§ Activity:
Using the records below, count the lines with "lathe" in them. Give the number only.

§ Data shown:

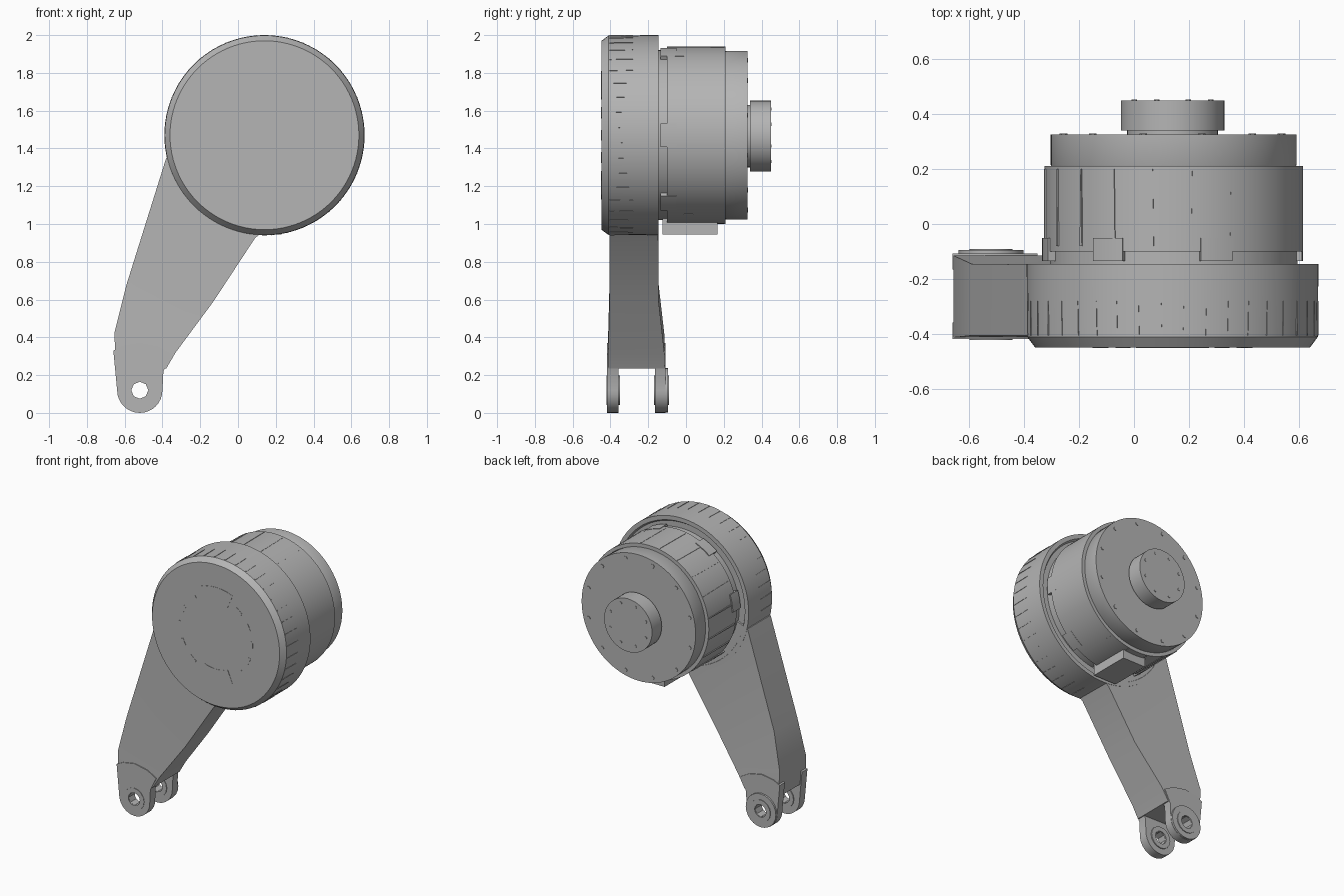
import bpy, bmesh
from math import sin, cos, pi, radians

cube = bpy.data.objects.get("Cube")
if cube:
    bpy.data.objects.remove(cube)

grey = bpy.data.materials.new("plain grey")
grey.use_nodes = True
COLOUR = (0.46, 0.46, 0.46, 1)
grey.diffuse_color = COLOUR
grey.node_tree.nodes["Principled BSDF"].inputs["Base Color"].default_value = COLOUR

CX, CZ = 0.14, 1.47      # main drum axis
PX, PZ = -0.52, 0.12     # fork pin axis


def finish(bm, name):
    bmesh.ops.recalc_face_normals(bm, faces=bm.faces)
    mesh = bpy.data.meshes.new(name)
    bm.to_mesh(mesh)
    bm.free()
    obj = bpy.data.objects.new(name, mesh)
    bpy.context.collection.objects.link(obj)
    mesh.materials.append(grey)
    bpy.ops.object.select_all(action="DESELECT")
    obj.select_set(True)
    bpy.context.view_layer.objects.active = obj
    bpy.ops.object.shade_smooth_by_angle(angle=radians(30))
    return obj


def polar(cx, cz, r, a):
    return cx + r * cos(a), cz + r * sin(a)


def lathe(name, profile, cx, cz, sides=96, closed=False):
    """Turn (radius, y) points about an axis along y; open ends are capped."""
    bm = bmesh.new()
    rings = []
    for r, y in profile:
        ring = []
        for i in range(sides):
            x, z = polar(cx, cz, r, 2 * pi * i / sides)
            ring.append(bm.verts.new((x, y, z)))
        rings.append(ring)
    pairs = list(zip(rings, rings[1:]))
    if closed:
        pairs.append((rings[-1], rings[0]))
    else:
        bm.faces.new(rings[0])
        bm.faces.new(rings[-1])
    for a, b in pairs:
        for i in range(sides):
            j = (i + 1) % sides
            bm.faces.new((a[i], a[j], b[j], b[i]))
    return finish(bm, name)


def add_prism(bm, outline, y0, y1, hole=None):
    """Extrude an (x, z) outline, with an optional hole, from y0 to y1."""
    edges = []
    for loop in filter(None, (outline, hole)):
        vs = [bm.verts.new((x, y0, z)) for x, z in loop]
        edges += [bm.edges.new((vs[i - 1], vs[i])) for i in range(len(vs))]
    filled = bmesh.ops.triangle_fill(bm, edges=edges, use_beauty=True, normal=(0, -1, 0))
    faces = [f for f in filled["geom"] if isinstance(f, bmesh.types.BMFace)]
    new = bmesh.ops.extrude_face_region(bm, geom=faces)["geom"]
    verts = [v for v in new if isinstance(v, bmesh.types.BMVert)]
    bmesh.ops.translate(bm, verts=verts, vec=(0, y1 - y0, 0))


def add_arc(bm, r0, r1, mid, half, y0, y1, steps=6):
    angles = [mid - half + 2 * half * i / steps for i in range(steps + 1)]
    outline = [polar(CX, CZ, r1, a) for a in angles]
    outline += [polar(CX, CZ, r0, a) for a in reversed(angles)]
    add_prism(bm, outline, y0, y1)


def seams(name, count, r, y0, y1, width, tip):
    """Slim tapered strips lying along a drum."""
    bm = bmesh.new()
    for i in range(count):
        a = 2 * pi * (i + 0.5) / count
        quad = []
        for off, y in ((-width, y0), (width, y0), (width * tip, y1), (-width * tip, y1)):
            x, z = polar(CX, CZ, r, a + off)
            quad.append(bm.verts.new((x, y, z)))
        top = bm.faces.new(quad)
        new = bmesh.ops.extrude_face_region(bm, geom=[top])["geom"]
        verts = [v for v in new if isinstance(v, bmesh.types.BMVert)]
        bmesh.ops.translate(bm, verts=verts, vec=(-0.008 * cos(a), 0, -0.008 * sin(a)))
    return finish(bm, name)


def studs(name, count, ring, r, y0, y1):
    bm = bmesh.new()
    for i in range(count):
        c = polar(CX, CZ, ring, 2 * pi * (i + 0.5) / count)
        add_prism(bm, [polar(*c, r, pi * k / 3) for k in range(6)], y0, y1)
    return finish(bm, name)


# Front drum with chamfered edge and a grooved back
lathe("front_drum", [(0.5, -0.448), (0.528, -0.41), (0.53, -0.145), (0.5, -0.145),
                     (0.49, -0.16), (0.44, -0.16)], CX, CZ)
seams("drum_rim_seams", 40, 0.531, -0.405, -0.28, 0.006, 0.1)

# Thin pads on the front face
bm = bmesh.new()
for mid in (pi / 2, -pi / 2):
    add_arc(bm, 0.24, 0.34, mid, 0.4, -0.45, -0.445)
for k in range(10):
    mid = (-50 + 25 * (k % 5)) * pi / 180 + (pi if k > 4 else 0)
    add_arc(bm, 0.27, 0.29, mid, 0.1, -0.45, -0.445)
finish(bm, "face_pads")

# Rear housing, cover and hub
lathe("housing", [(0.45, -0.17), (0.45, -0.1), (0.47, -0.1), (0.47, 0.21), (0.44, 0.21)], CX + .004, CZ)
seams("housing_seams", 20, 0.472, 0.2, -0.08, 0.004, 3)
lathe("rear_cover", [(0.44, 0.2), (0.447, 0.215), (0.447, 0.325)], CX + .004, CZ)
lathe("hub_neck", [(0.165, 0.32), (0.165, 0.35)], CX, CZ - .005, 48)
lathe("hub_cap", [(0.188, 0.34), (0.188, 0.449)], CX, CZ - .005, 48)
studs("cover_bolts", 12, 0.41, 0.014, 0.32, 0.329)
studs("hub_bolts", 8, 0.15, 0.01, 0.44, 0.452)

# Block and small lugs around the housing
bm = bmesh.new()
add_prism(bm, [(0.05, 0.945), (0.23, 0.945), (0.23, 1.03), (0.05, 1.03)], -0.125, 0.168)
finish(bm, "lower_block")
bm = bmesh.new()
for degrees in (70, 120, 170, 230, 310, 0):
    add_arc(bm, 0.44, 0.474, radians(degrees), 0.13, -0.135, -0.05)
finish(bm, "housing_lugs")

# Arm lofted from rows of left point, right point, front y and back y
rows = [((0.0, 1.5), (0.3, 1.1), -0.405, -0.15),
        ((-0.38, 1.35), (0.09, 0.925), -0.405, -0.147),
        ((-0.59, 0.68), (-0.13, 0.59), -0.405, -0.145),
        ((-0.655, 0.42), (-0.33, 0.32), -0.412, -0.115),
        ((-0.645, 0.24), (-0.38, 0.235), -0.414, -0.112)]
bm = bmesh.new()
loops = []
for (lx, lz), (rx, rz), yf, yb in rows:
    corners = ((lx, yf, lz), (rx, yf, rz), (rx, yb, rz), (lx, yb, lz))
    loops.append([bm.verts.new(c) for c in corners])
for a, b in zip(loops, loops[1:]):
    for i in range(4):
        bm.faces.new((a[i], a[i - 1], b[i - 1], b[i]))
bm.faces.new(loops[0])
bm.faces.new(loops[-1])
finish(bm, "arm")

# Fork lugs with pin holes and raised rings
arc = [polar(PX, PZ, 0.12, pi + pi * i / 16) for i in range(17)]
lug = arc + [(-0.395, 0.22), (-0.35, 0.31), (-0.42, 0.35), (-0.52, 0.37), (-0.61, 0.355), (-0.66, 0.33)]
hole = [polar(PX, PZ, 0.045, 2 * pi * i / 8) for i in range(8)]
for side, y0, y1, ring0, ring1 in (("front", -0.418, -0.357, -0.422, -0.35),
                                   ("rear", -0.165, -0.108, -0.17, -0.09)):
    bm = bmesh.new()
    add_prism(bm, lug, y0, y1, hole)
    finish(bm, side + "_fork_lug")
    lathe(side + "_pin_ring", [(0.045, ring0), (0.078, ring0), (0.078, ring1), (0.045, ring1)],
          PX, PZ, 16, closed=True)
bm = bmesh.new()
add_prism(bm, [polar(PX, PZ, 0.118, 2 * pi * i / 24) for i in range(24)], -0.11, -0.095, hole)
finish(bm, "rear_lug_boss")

§ Response box:
7